By PHILIP CHANDLER
A seven-metre-deep digital billboard proposed for the side of Queenstown’s Crowne Plaza hotel has some locals seeing red.
The 34 square metre billboard would display advertising messages aimed at pedestrians and motorists headed westwards along Shotover Street.
Running 24/7, the messages would change at least every 60 seconds, but not feature flashing images or animation.
The billboard displaces an 11sqm ‘Crowne Plaza Queenstown’ sign that’d be relocated above it.
Among opponents are three long-time locals.
Former councillor Erna Spijkerbosch says ‘‘over the years, various councils, councillors and the community have worked very hard to keep our signage bylaws fairly tight’’.
‘‘We don’t need to turn [the area] into Times Square or something — it’s the thin edge of the wedge.’’
Anne Henley calls the billboard ‘‘a monstrosity’’.
‘‘It’s dangerous, too, because people driving down there, their eyes are going to be reading it.’’
Submitter Bert Chandler, who also calls it a ‘‘monstrosity’’, says what’s not needed on ‘‘an extremely busy’’ street is ‘‘half a building face like a drive-in movie to take people’s minds off the situation they are in’’.
He notes every other business ‘‘up to this point’’ has had to obey rules on signage size.
Dean Shaw, director of the company behind the billboard, Bigavision Ltd, says ‘‘we identified it as a good spot in that it is a large building so the size of it isn’t out of context’’.
In terms of distraction, ‘‘we’ve commissioned dozens of reports to ensure we aren’t creating a distraction, and there are mitigating controls put in place that make sure we are abiding by what is industry standard, and that traffic experts deem is safe’’.
‘‘Since 2012, digital signs have been popping up all over New Zealand, and they have become commonplace to motorists.’’
Shaw says there’s also technology in the screen that senses ambient brightness and adjusts it accordingly.
‘‘In probably 95% of cases, the digital screen has less glare and is less bright than a static sign with floodlights on it.’’
His company also offers space for non-profits, he says.
‘‘I would disagree it’s a monstrosity, in fact in most of these cities and towns where we build these, they’re actually beneficial.

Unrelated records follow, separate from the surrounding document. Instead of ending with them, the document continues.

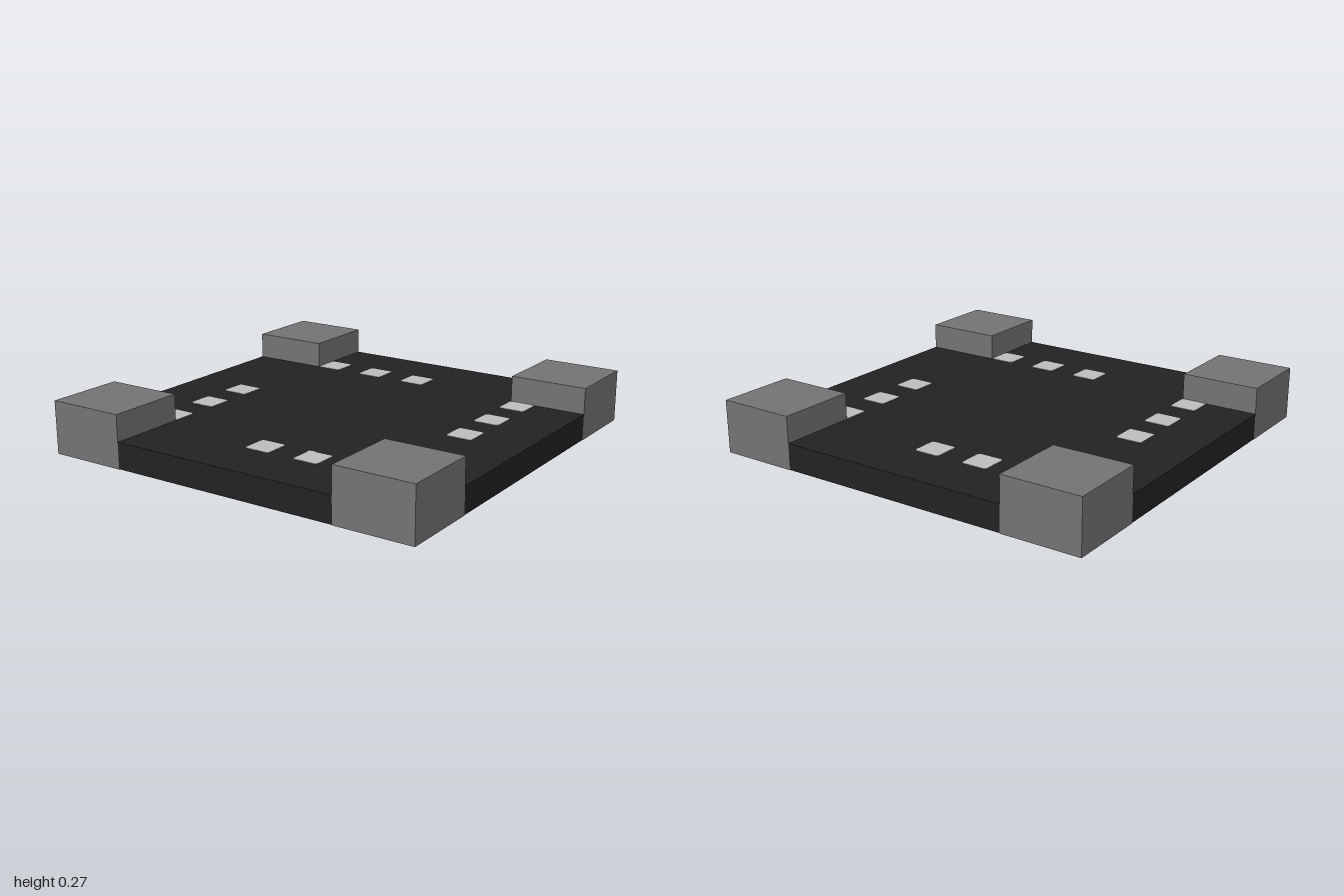
import * as THREE from 'three';

const U = 2 / 15;      // modular unit
const LIFT = 0.002;    // how far the inlays stand proud of the slab

// Extrudes a plan-view shape upwards from height y
function slabGeometry(shape, height, y) {
  const g = new THREE.ExtrudeGeometry(shape, { depth: height, bevelEnabled: false, curveSegments: 3 });
  g.rotateX(-Math.PI / 2);
  g.translate(0, y, 0);
  return g;
}

function roundedSquare(size, r) {
  const h = size / 2, s = new THREE.Shape();
  s.moveTo(-h + r, -h);
  s.lineTo(h - r, -h);
  s.quadraticCurveTo(h, -h, h, -h + r);
  s.lineTo(h, h - r);
  s.quadraticCurveTo(h, h, h - r, h);
  s.lineTo(-h + r, h);
  s.quadraticCurveTo(-h, h, -h, h - r);
  s.lineTo(-h, -h + r);
  s.quadraticCurveTo(-h, -h, -h + r, -h);
  return s;
}

export function createModel() {
  const model = new THREE.Group();
  model.name = 'floorTile';

  const asphalt = new THREE.MeshStandardMaterial({ color: 0x232323 });
  asphalt.name = 'asphalt black';
  const concrete = new THREE.MeshStandardMaterial({ color: 0x757575 });
  concrete.name = 'concrete grey';
  const paint = new THREE.MeshStandardMaterial({ color: 0xc0c0c0 });
  paint.name = 'marking pale grey';

  // Cross-shaped slab, notched where the corner blocks sit
  const a = 0.6, b = 1;
  const cross = new THREE.Shape([
    [-a, -b], [a, -b], [a, -a], [b, -a], [b, a], [a, a],
    [a, b], [-a, b], [-a, a], [-b, a], [-b, -a], [-a, -a],
  ].map(([x, y]) => new THREE.Vector2(x, y)));
  const slab = new THREE.Mesh(slabGeometry(cross, U - LIFT, LIFT), asphalt);
  slab.name = 'slab';
  model.add(slab);

  // Raised corner blocks
  const blockGeometry = new THREE.BoxGeometry(3 * U, 2 * U, 3 * U);
  for (const x of [-1, 1]) {
    for (const z of [-1, 1]) {
      const block = new THREE.Mesh(blockGeometry, concrete);
      block.name = `${z > 0 ? 'front' : 'back'}${x > 0 ? 'Left' : 'Right'}Corner`;
      block.position.set(x * 6 * U, U, z * 6 * U);
      model.add(block);
    }
  }

  // Lane markings showing on both faces, repeated by quarter turns
  const markGeometry = slabGeometry(roundedSquare(U, 0.015), U + LIFT, 0);
  for (let side = 0; side < 4; side++) {
    const lane = new THREE.Group();
    lane.name = `laneMarkings${side + 1}`;
    lane.rotation.y = side * Math.PI / 2;
    for (let i = 0; i < 3; i++) {
      const mark = new THREE.Mesh(markGeometry, paint);
      mark.name = 'laneMark';
      mark.position.set(i * 2 * U, 0, 5 * U);
      lane.add(mark);
    }
    model.add(lane);
  }

  return model;
}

‘‘They are generally used to promote a lot of events — if anything, it should help the economy.’’
Submissions to Queenstown’s council close April 1.